(written by lawrence krubner, however indented passages are often quotes). You can contact lawrence at:, or follow me on Twitter.

This is a bit of speculation on my part. I wrote previously about using small apps to build big web sites. I want to re-emphasize the Big Ideas from that article:

1.) big apps eventually become expensive to maintain

2.) small apps are easy to maintain

3.) an architecture of small apps might leave you with a lot of apps, which need to be managed, but managing them becomes a management issue, rather than a technical issue. Technically, the app is easy to maintain because it is small.

4.) small apps are easier for new developers to learn

5.) at some size, all companies should expect specialization among the programming team — that specialization is made more difficult when all functionality is handled by one app.

Here is my bit of speculation: I suspect these ideas will become even more important as we move into an era of robots. If there comes a day when we live in houses where all chores are handled by robots, the robots will be run by “small apps”. By that I mean simply that they will be highly specialized. We will never have a robot that recreates the functionality of a human. We will never have this:

Instead, we will get a lot of robots that have highly specialized tasks. The first robots I expect to see in households are those robots that simply extend the functionality of those household goods which appeared 100 years ago and brought the first wave of labor-saving devices into the house.
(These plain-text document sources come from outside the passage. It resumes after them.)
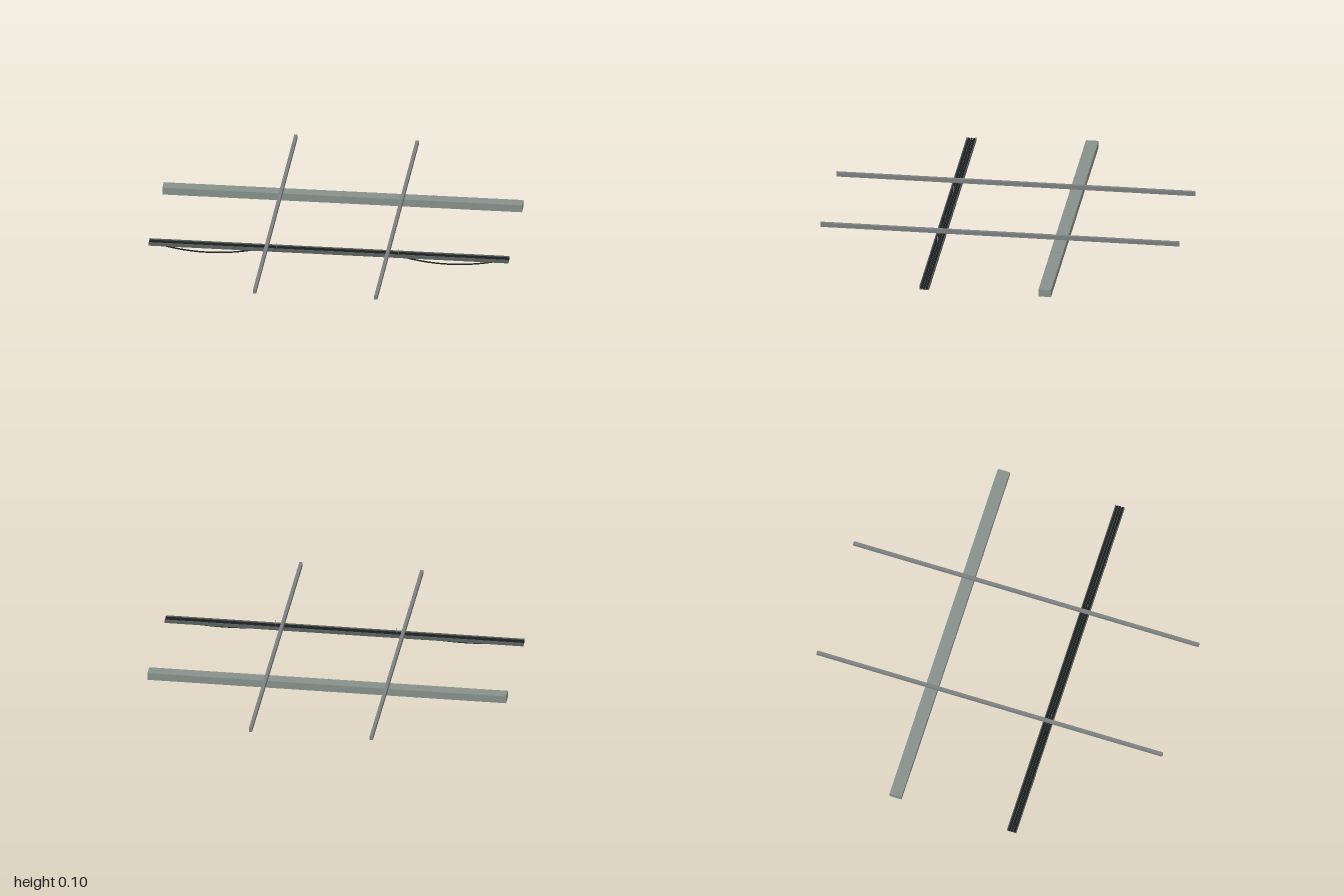
import * as THREE from 'three';

export function createModel() {
  const group = new THREE.Group();
  const mat = (name, color) => {
    const m = new THREE.MeshStandardMaterial({ color });
    m.name = name;
    return m;
  };
  const ductGrey = mat('duct grey-green', 0x86908a);
  const railGrey = mat('rail grey', 0x7c8080);
  const trayGrey = mat('tray dark grey', 0x59625e);
  const cableBlack = mat('cable black', 0x1b1e1f);

  const add = (name, geometry, material, x = 0, y = 0, z = 0) => {
    const mesh = new THREE.Mesh(geometry, material);
    mesh.name = name;
    mesh.position.set(x, y, z);
    group.add(mesh);
    return mesh;
  };
  const box = (name, w, h, d, material, x, y, z) =>
    add(name, new THREE.BoxGeometry(w, h, d), material, x, y, z);

  // Overhead rails running front to back
  for (const x of [-0.337, 0.337]) box('rail', 0.018, 0.024, 2, railGrey, x, 0.088, 0);

  // Rectangular duct with thin seam collars
  box('duct', 2, 0.042, 0.07, ductGrey, 0, 0.049, -0.337);
  for (const x of [-0.5, 0, 0.5]) box('ductSeam', 0.006, 0.045, 0.073, ductGrey, x, 0.049, -0.337);

  // Cable tray: floor and two lips
  const trayZ = 0.335;
  box('trayFloor', 2, 0.004, 0.054, trayGrey, 0, 0.032, trayZ);
  for (const s of [-1, 1]) box('trayLip', 2, 0.018, 0.004, trayGrey, 0, 0.041, trayZ + s * 0.025);

  // Cables lying in the tray
  for (const dz of [-0.015, 0, 0.015]) {
    const cable = add('trayCable', new THREE.CylinderGeometry(0.0065, 0.0065, 2, 8), cableBlack, 0, 0.0405, trayZ + dz);
    cable.rotation.z = Math.PI / 2;
  }

  // Thin hangers between the tray and the rails
  for (const x of [-0.29, 0.385]) box('trayHanger', 0.003, 0.045, 0.003, railGrey, x, 0.0535, 0.342);

  // Loose cables sagging out of the tray
  for (const cx of [-0.67, 0.67]) {
    const points = [];
    for (let i = 0; i <= 12; i++) {
      const t = i / 6 - 1;
      points.push(new THREE.Vector3(cx + t * 0.32, 0.005 + 0.036 * t * t, 0.356 - 0.022 * t * t));
    }
    const curve = new THREE.CatmullRomCurve3(points);
    add('saggingCable', new THREE.TubeGeometry(curve, 24, 0.004, 6), cableBlack);
  }
  return group;
}
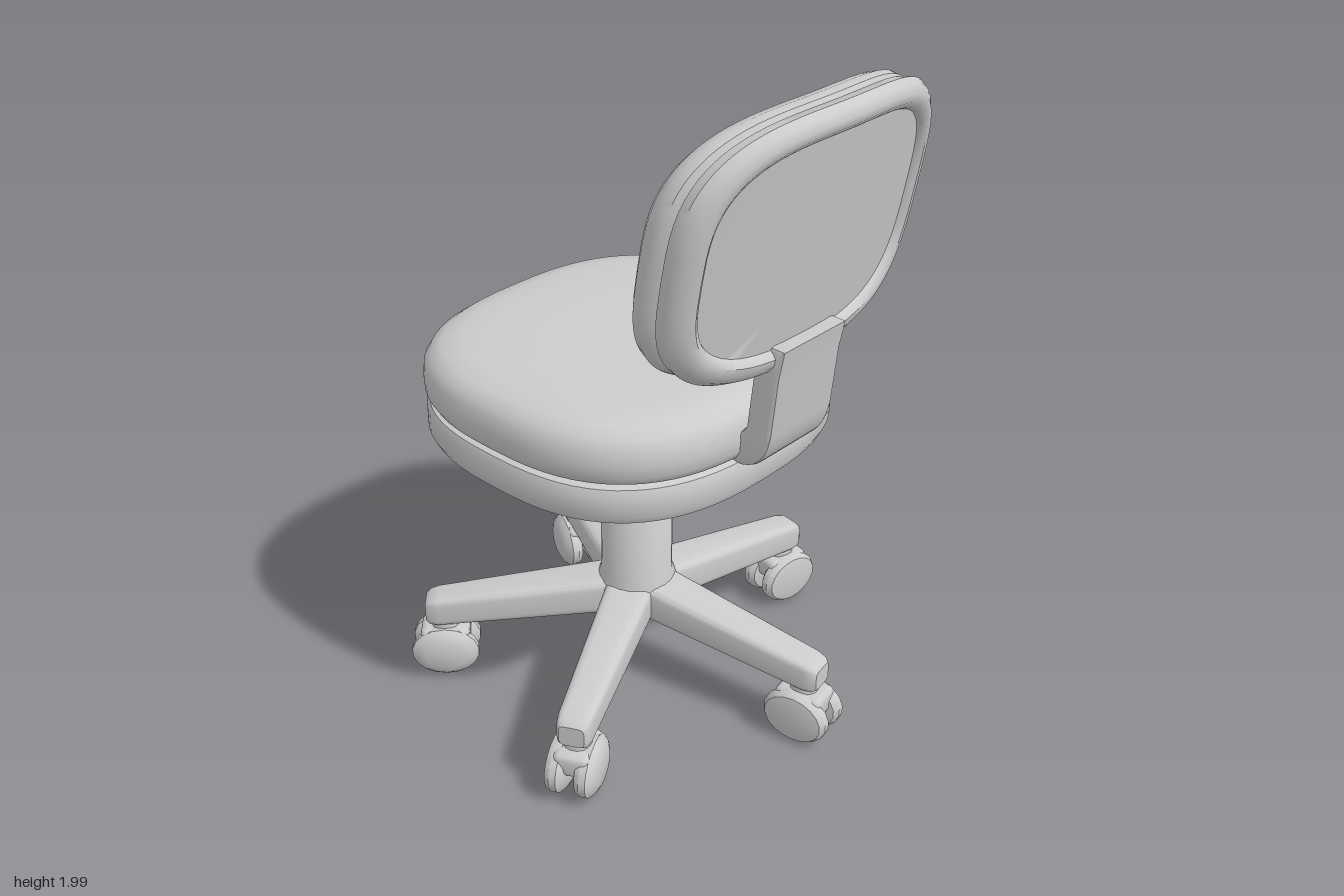
import * as THREE from 'three';
import { toCreasedNormals } from 'three/addons/utils/BufferGeometryUtils.js';
import { RoundedBoxGeometry } from 'three/addons/geometries/RoundedBoxGeometry.js';

const material = new THREE.MeshStandardMaterial({ color: 0xcccccc });

function part(name, geometry, crease = 0.7) {
  const mesh = new THREE.Mesh(toCreasedNormals(geometry, crease), material);
  mesh.name = name;
  return mesh;
}

// Stacks superellipse rings; each section is [height, inset, scale].
// place(a, b, h) puts a ring point into the model (a, b, h right-handed).
function loft(sections, halfA, halfB, power, place, segments = 56) {
  const positions = [], index = [];
  const curve = (v) => Math.sign(v) * Math.abs(v) ** (2 / power);
  sections.forEach(([h, inset, scale = 1], i) => {
    for (let j = 0; j < segments; j++) {
      const t = (j / segments) * Math.PI * 2;
      const a = (halfA - inset) * scale * curve(Math.cos(t));
      const b = (halfB - inset) * scale * curve(Math.sin(t));
      positions.push(...place(a, b, h));
      if (i === sections.length - 1) continue;
      const p = i * segments + j, q = i * segments + (j + 1) % segments;
      index.push(p, q, q + segments, p, q + segments, p + segments);
    }
  });
  const geometry = new THREE.BufferGeometry();
  geometry.setAttribute('position', new THREE.Float32BufferAttribute(positions, 3));
  geometry.setIndex(index);
  return geometry;
}

const lathe = (points, segments) =>
  new THREE.LatheGeometry(points.map(([r, y]) => new THREE.Vector2(r, y)), segments);

// Seat pan and cushion, separated by a groove
function makeSeat() {
  const sections = [
    [0.862, 0, 0], [0.862, 0.04], [0.872, 0.015], [0.895, 0.004], [0.955, 0.004],
    [0.975, 0.012], [0.983, 0.032], [0.992, 0.014], [1.015, 0.002], [1.05, 0],
    [1.09, 0.004], [1.12, 0.02], [1.142, 0.05], [1.153, 0.1], [1.158, 0.18],
    [1.158, 0, 0.4], [1.156, 0, 0],
  ];
  return part('seat', loft(sections, 0.527, 0.555, 2.65,
    (a, b, h) => [a - 0.065, h, 0.01 - b], 72));
}

// Tilted, gently wrapped backrest with a groove and a recessed rear panel
function makeBackrest() {
  const sections = [
    [0.418, 0, 0], [0.417, 0, 0.4], [0.418, 0, 0.7], [0.426, 0.07], [0.445, 0.035],
    [0.475, 0.01], [0.505, 0], [0.53, 0.004], [0.543, 0.022], [0.555, 0.005],
    [0.585, 0], [0.608, 0.013], [0.622, 0.035], [0.622, 0.055], [0.61, 0.07],
    [0.6, 0.075], [0.6, 0.075, 0.7], [0.6, 0.075, 0.4], [0.6, 0, 0],
  ];
  return part('backrest', loft(sections, 0.365, 0.483, 3.2,
    (a, b, h) => [h + 0.18 * a - 0.3 * b * b, 1.635 + a, 0.007 + b], 72));
}

// Curved strap joining seat and backrest
function makeBracket() {
  const s = new THREE.Shape();
  s.moveTo(0.41, 0.985);
  s.lineTo(0.46, 0.985);
  s.quadraticCurveTo(0.53, 1.0, 0.545, 1.1);
  s.lineTo(0.562, 1.27);
  s.lineTo(0.577, 1.345);
  s.lineTo(0.53, 1.345);
  s.lineTo(0.5, 1.26);
  s.lineTo(0.483, 1.1);
  s.quadraticCurveTo(0.475, 1.06, 0.41, 1.05);
  s.closePath();
  const geometry = new THREE.ExtrudeGeometry(s, {
    depth: 0.23, bevelEnabled: true, bevelSize: 0.012, bevelThickness: 0.015,
    bevelSegments: 2, curveSegments: 8,
  });
  geometry.translate(0, 0, -0.107);
  return part('backBracket', geometry);
}

// Twin-wheel caster, rolling along the leg
function makeCaster() {
  const caster = new THREE.Group();
  caster.name = 'caster';
  const profile = [
    [0, -0.034], [0.05, -0.032], [0.07, -0.022], [0.083, -0.008],
    [0.083, 0.012], [0.074, 0.028], [0.05, 0.034], [0, 0.034],
  ];
  for (const side of [-1, 1]) {
    const wheel = part('casterWheel', lathe(profile, 18)
      .rotateX(Math.PI / 2).scale(1.25, 1, 1).translate(0, 0.09, side * 0.043), 0.6);
    caster.add(wheel);
  }
  const hood = part('casterHood',
    new RoundedBoxGeometry(0.15, 0.075, 0.11, 2, 0.02).translate(0, 0.13, 0));
  const stem = part('casterStem',
    new THREE.CylinderGeometry(0.04, 0.045, 0.07, 14).translate(0, 0.175, 0));
  caster.add(hood, stem);
  caster.position.x = 0.595;
  return caster;
}

// Tapered leg sloping down from the hub
function makeLeg() {
  const sections = [
    [0.0, 0, 0], [0.0, 0], [0.15, 0], [0.35, 0], [0.61, 0],
    [0.638, 0.006], [0.65, 0.02], [0.65, 0, 0],
  ];
  return part('leg', loft(sections, 0.062, 0.078, 5,
    (a, b, h) => [h, 0.303 - 0.118 * h + a * (1 - 0.35 * h), b * (1 - 0.55 * h)], 32));
}

export function createModel() {
  const chair = new THREE.Group();
  chair.name = 'swivelChair';
  chair.add(makeSeat(), makeBackrest(), makeBracket());

  const base = new THREE.Group();
  base.name = 'base';
  base.position.set(-0.025, 0, 0.028);

  // Hub, gas-lift column and flared seat mount
  base.add(part('column', lathe([
    [0, 0.235], [0.09, 0.235], [0.118, 0.26], [0.118, 0.345], [0.108, 0.37],
    [0.107, 0.595], [0.098, 0.61], [0.08, 0.612], [0.08, 0.785], [0.1, 0.802],
    [0.15, 0.82], [0.215, 0.845], [0.23, 0.868], [0, 0.868],
  ], 24), 0.6));

  for (let i = 0; i < 5; i++) {
    const spoke = new THREE.Group();
    spoke.name = 'spoke';
    spoke.rotation.y = THREE.MathUtils.degToRad(9 + 72 * i);
    spoke.add(makeLeg(), makeCaster());
    base.add(spoke);
  }
  chair.add(base);
  return chair;
}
The new robots would therefore be:

1.) clothes washing machines that remove stains with targeted tools

2.) clothes driers that iron and fold your clothes

3.) dishwashing machines that are connected to cabinets and which put all of your dishes away for you

4.) cabinets with robot arms that fetch dishes for you — this would enable the use of the upper cabinet shelves by people who are short (like my mom).